We thought this splendid definition of “African feminisms” by Jessica Horn would be a great way to rejuvenate this space, after a brief unexpected break.
This definition is from a panel discussion titled “What is new in African feminisms, pop, people and politics?” that was moderated by Nana Darkoa Sekyiamah of African Women’s Development Fund. Meklit Hadero, Rita Ray and Pontso Mafete were also on the panel. [Read more from AWDF]
Nana asked Jessica Horn “What is African feminism?”
And this- with very minor edits- was Jessica’s response:
The first thing that African feminism is, is plural. Right? Africans. As Africans, we are incredibly diverse, on all levels. And as African feminists, we are also diverse. So we talk about African feminisms.

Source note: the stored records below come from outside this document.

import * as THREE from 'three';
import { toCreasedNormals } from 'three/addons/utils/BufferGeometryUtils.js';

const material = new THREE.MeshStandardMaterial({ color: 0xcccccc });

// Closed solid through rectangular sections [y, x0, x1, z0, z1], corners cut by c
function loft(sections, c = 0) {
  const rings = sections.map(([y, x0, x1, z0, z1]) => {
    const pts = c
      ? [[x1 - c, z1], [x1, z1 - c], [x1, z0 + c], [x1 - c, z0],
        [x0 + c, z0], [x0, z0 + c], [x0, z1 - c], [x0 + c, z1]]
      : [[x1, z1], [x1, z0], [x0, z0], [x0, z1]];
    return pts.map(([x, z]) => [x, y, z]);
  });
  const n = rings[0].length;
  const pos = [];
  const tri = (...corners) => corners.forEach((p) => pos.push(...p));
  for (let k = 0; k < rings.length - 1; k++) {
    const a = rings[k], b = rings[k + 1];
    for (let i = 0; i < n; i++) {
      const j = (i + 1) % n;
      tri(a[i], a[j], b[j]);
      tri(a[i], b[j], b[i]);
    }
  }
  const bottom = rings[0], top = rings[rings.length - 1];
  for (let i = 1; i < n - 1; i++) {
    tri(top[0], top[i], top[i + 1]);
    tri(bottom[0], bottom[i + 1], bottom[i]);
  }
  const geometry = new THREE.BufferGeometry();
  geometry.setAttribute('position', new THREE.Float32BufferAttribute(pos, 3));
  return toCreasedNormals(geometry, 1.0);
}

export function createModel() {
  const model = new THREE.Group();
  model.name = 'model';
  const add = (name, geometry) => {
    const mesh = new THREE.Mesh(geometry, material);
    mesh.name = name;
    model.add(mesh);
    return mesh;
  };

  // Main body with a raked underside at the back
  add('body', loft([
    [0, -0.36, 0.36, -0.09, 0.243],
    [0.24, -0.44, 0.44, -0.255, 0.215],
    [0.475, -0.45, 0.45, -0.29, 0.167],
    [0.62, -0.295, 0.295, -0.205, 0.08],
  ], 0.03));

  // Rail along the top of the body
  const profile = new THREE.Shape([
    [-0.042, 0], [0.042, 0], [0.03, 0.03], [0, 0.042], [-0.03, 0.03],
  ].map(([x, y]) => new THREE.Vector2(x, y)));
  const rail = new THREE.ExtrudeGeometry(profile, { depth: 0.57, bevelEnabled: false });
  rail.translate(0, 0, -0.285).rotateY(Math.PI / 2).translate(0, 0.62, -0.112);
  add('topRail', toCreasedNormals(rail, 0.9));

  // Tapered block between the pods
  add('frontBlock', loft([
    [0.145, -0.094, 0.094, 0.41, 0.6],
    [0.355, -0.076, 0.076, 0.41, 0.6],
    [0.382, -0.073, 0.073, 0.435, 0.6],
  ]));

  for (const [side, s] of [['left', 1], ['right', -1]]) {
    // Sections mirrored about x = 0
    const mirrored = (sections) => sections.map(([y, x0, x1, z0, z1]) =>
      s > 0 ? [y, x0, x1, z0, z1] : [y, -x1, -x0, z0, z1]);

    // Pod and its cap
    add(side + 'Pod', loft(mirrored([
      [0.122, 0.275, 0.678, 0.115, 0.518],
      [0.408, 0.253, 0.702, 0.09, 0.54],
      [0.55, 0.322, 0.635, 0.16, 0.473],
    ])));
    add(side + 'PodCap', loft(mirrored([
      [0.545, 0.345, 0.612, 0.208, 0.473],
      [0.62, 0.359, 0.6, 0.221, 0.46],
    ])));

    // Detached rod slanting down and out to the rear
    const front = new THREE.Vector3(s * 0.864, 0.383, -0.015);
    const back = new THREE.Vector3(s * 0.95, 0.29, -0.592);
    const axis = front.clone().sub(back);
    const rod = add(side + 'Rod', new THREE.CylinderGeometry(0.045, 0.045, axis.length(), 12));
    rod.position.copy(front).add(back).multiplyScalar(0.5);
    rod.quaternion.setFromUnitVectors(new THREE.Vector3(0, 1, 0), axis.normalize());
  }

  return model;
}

But I think, as a uniting idea, I would define African feminisms as a set of collective thoughts, a set of collective dreams and a set of collective actions which are, as Africans, which are trying to engage, trying to understand and ultimately, trying to change patriarchal power relations. “Patriarchal power relations” meaning the structuring of our world in the collective interests of men. So not about individuals but about the collective power interests of men; and transforming that.
So to me, African feminisms is Funmilayo Ransome-Kuti -we know her son, Fela; the mama was fierce; who reportedly was the first Nigerian woman to drive a car, and go to China, but she also mobilized en masse women to mobilise for their rights in Nigeria.
African feminism is the march of 20,000 South African women in 1956 to protest against racist and sexist passed laws. With the slogan “You have struck the woman, you have struck a rock. You will be crushed.”
African feminism is the mobilisation of sex workers in Uganda to demand an end to police brutality and also for recognition of their work as work, and not as a crime.
African feminism is the solidarity and support by Malian women for Malian women musicians in Northern Mali who were facing threats. The people were going to cut off their tongues, if they continued to sing in the fundamentalist insurgence.
African feminism is the tremendous solidarity that has been given to the struggle for lesbian, gay, bisexual and transgender rights in the African region by African feminists; some of whom identified in that way, some of whom are not, who understand the critical importance of supporting more inclusive societies.
African feminism is the explosion of tremendous, incredible, creative expression and talent that explores and engages our lives as we live it, with a vision of change. And Meklit is one of the people that does that and reaches another person that champions that.
And, African feminism is the brave public activism of women who are self-identified feminists in the so-called Arab Spring. Those sisters were North African: from Tunisia, from Egypt, from Libya. They were North African women who went into the streets as women- many who self-identified as feminists- to say they wanted change in their political framework.
So that, to me, is the beginning of African feminism.
Listen to the rest of the discussion on YouTube:
Read more of Jessica’s work (and brilliance) at her “working home”, Akiiki Consulting.